● **Assigned task**: Copy out all lines of the listing below that hold "wall".

● **Given data**:
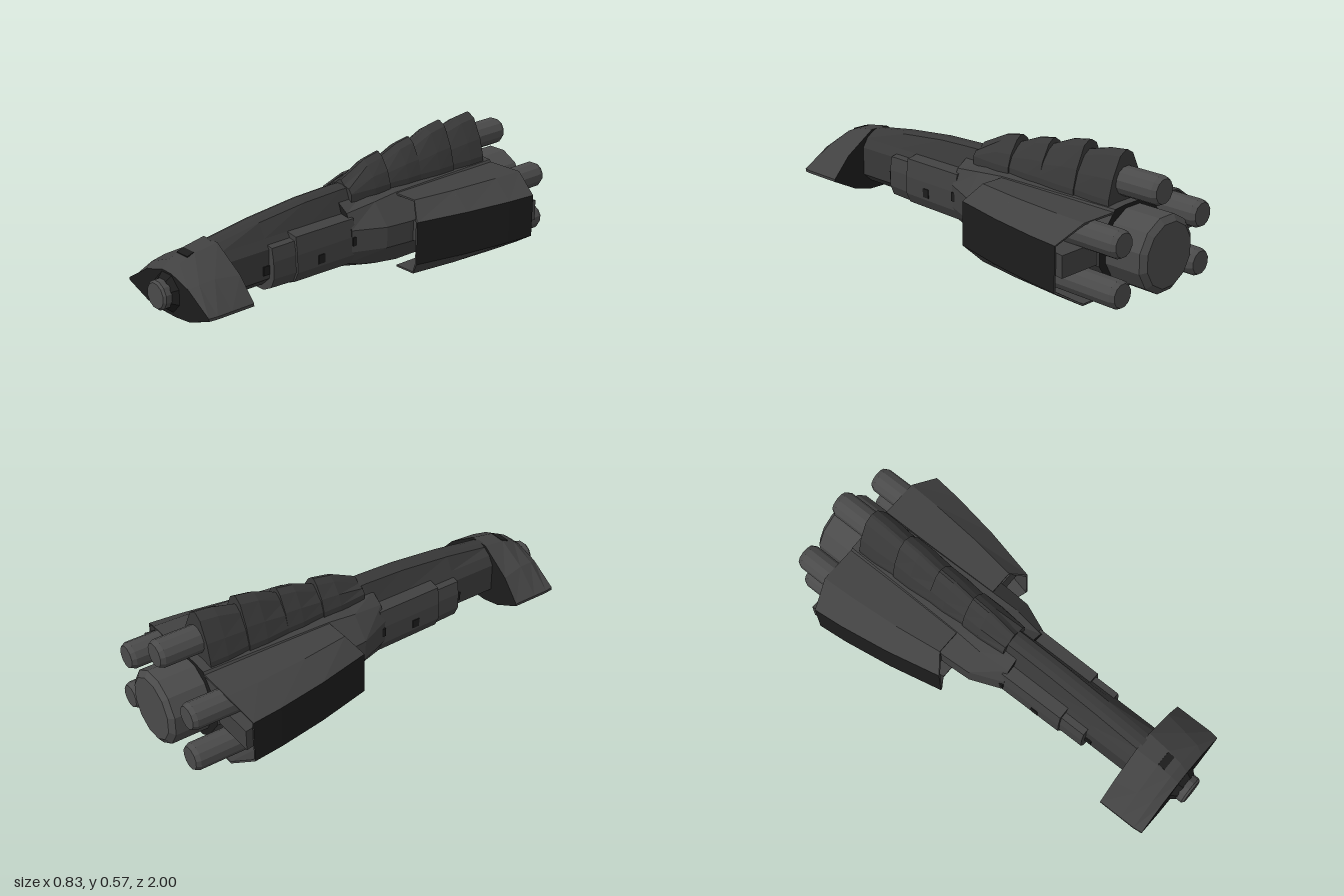
import * as THREE from 'three';

const mat = (name, color) => {
  const m = new THREE.MeshStandardMaterial({ color });
  m.name = name;
  return m;
};

// Faceted skin through rings of [x, y, z], front to back, counter-clockwise seen from the front.
// pick(j) gives the material index of side strip j; caps use capIndex.
function loft(rings, pick = () => 0, capIndex = 0) {
  const n = rings[0].length, pos = [], geo = new THREE.BufferGeometry();
  const quad = (a, b, c, d, m) => {
    geo.addGroup(pos.length / 3, 6, m);
    pos.push(...a, ...b, ...c, ...a, ...c, ...d);
  };
  for (let i = 0; i < rings.length - 1; i++) {
    for (let j = 0; j < n; j++) {
      const k = (j + 1) % n;
      quad(rings[i][j], rings[i + 1][j], rings[i + 1][k], rings[i][k], pick(j));
    }
  }
  const f = rings[0], b = rings[rings.length - 1];
  for (let k = 0; k < n / 2 - 1; k++) {
    const e = n - 1 - k;
    quad(f[k], f[k + 1], f[e - 1], f[e], capIndex);
    quad(b[e], b[e - 1], b[k + 1], b[k], capIndex);
  }
  geo.setAttribute('position', new THREE.Float32BufferAttribute(pos, 3));
  geo.computeVertexNormals();
  return geo;
}

// Symmetric ring from the +x half outline, bottom to top
const ring = (z, half) => [
  ...half.map(([x, y]) => [x, y, z]),
  ...half.slice().reverse().map(([x, y]) => [-x, y, z]),
];
const mirrored = (r) => r.map(([x, y, z]) => [-x, y, z]).reverse();

// Faceted turned part along z; profile is [radius, z], listed front to back
function turned(profile, sides) {
  const pts = profile.map(([r, z]) => new THREE.Vector2(r, -z));
  const g = new THREE.LatheGeometry(pts, sides, Math.PI / sides).rotateX(-Math.PI / 2).toNonIndexed();
  g.computeVertexNormals();
  return g;
}

export function createModel() {
  const group = new THREE.Group();
  const hull = mat('hull grey', 0x414141);
  const spine = mat('spine grey', 0x383838);
  const engine = mat('engine grey', 0x4a4a4a);
  const dark = mat('dark armour', 0x1c1c1c);
  const add = (name, geo, material, x = 0, y = 0, z = 0) => {
    const m = new THREE.Mesh(geo, material);
    m.name = name;
    m.position.set(x, y, z);
    group.add(m);
    return m;
  };

  // Wide pointed head with dark front and rear faces
  add('head', loft([
    ring(0.94, [[0.05, 0.085], [0.14, 0.095], [0.27, 0.143], [0.27, 0.155], [0.14, 0.235], [0.03, 0.268]]),
    ring(0.9, [[0.06, 0.066], [0.15, 0.085], [0.275, 0.143], [0.275, 0.155], [0.16, 0.25], [0.035, 0.3]]),
    ring(0.83, [[0.06, 0.062], [0.15, 0.082], [0.275, 0.143], [0.275, 0.155], [0.17, 0.258], [0.04, 0.329]]),
    ring(0.72, [[0.06, 0.06], [0.15, 0.08], [0.275, 0.143], [0.275, 0.155], [0.19, 0.25], [0.045, 0.346]]),
  ], () => 0, 1), [hull, dark]);
  add('noseCollar', turned([[0, 0.965], [0.065, 0.965], [0.086, 0.94], [0.086, 0.9]], 8), dark, 0, 0.18);
  add('noseCap', turned([[0, 1], [0.055, 1], [0.064, 0.99], [0.064, 0.95]], 12), engine, 0, 0.18);
  const port = add('headPort', new THREE.BoxGeometry(0.07, 0.008, 0.035), dark, 0, 0.322, 0.845);
  port.rotation.x = 0.3;

  // Neck core rising to a ridge
  const neck = (z, top) => ring(z, [[0.055, 0.1], [0.1, 0.14], [0.1, 0.27], [0.075, 0.31], [0.04, top - 0.01], [0.015, top]]);
  add('neck', loft([neck(0.73, 0.345), neck(0.5, 0.38), neck(0.25, 0.405), neck(0.05, 0.412), neck(-0.05, 0.41)]), spine);

  // Stepped neck armour
  const collar = (z, w, low, high) =>
    ring(z, [[0.06, low], [w * 0.85, low + 0.025], [w, low + 0.07], [w, 0.22], [w - 0.01, high - 0.01], [0.07, high]]);
  add('frontNeckArmour', loft([collar(0.5, 0.13, 0.075, 0.29), collar(0.36, 0.13, 0.07, 0.29)]), hull);
  add('rearNeckArmour', loft([collar(0.38, 0.14, 0.07, 0.31), collar(0.06, 0.143, 0.066, 0.31)]), hull);

  // Main hull flaring out behind the neck
  add('mainHull', loft([
    ring(0.08, [[0.06, 0.06], [0.115, 0.09], [0.143, 0.15], [0.143, 0.25], [0.11, 0.32], [0.05, 0.36]]),
    ring(-0.07, [[0.07, 0.03], [0.13, 0.055], [0.205, 0.15], [0.205, 0.245], [0.125, 0.34], [0.05, 0.36]]),
    ring(-0.2, [[0.07, 0.012], [0.125, 0.035], [0.212, 0.145], [0.212, 0.24], [0.12, 0.35], [0.05, 0.36]]),
    ring(-0.81, [[0.07, 0.004], [0.12, 0.03], [0.2, 0.14], [0.2, 0.24], [0.11, 0.355], [0.05, 0.36]]),
  ], () => 0, 1), [hull, dark]);

  // Overlapping back plates: [front z, front top, rear z, rear top]
  const scale = (z, t, w) => ring(z, [[w, 0.34], [w, 0.38], [w * 0.8, 0.38 + (t - 0.38) * 0.42], [w * 0.38, t - 0.02], [0.006, t]]);
  [[0.02, 0.43, -0.2, 0.51, 0.085], [-0.19, 0.475, -0.385, 0.535, 0.09],
    [-0.36, 0.5, -0.58, 0.57, 0.1], [-0.56, 0.525, -0.77, 0.568, 0.104]].forEach(([z0, t0, z1, t1, w], i) => {
    const zm = z0 + (z1 - z0) * 0.6, tm = t0 + (t1 - t0) * 0.78;
    add('backPlate' + (i + 1), loft([scale(z0, t0, w - 0.012), scale(zm, tm, w), scale(z1, t1, w)]), spine);
  });

  // Wing shells: open C-section plates, bottom to top
  const wingRing = (flat, wall, zFlat, zWall) => {
    const section = (d) => [
      [0.13, d, zFlat], [flat - d * 0.4, d, zFlat], [wall - d, 0.078 + d * 0.5, zWall],
      [wall - d, 0.274 - d * 0.5, zWall], [flat - d * 0.4, 0.346 - d, zFlat], [0.12, 0.346 - d, zFlat],
    ];
    return [...section(0), ...section(0.008).reverse()];
  };
  const wing = [wingRing(0.235, 0.305, -0.2, -0.15), wingRing(0.265, 0.362, -0.42, -0.4),
    wingRing(0.285, 0.4, -0.66, -0.63), wingRing(0.292, 0.415, -0.81, -0.77)];
  const strut = (w, z) => [[0.15, 0.145, z], [w, 0.145, z], [w, 0.24, z], [0.15, 0.24, z]];
  const struts = [strut(0.31, -0.22), strut(0.405, -0.8)];
  add('leftWing', loft(wing, (j) => (j === 2 ? 1 : 0)), [hull, dark]);
  add('rightWing', loft(wing.map(mirrored), (j) => (j === 8 ? 1 : 0)), [hull, dark]);
  add('leftStrut', loft(struts), hull);
  add('rightStrut', loft(struts.map(mirrored)), hull);

  // Engines
  const pod = (r, z0, z1) => turned([[0, z0], [r, z0], [r, z1 + 0.02], [r * 0.84, z1], [0, z1]], 12);
  add('mainEngine', pod(0.165, -0.7, -1), engine, 0, 0.185);
  add('topEngine', pod(0.062, -0.6, -0.965), engine, 0, 0.44);
  for (const s of [-1, 1]) {
    add('upperEngine', pod(0.06, -0.4, -0.972), engine, s * 0.245, 0.285);
    add('lowerEngine', pod(0.06, -0.4, -0.972), engine, s * 0.245, 0.077);
    // Small dark side ports
    [[0.101, 0.18, 0.515], [0.141, 0.17, 0.25], [0.148, 0.2, 0.06]].forEach(([x, y, z]) =>
      add('sidePort', new THREE.BoxGeometry(0.008, 0.04, 0.035), dark, s * x, y, z));
  }
  return group;
}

● **Answer to the exercise**:
  const wingRing = (flat, wall, zFlat, zWall) => {
      [0.13, d, zFlat], [flat - d * 0.4, d, zFlat], [wall - d, 0.078 + d * 0.5, zWall],
      [wall - d, 0.274 - d * 0.5, zWall], [flat - d * 0.4, 0.346 - d, zFlat], [0.12, 0.346 - d, zFlat],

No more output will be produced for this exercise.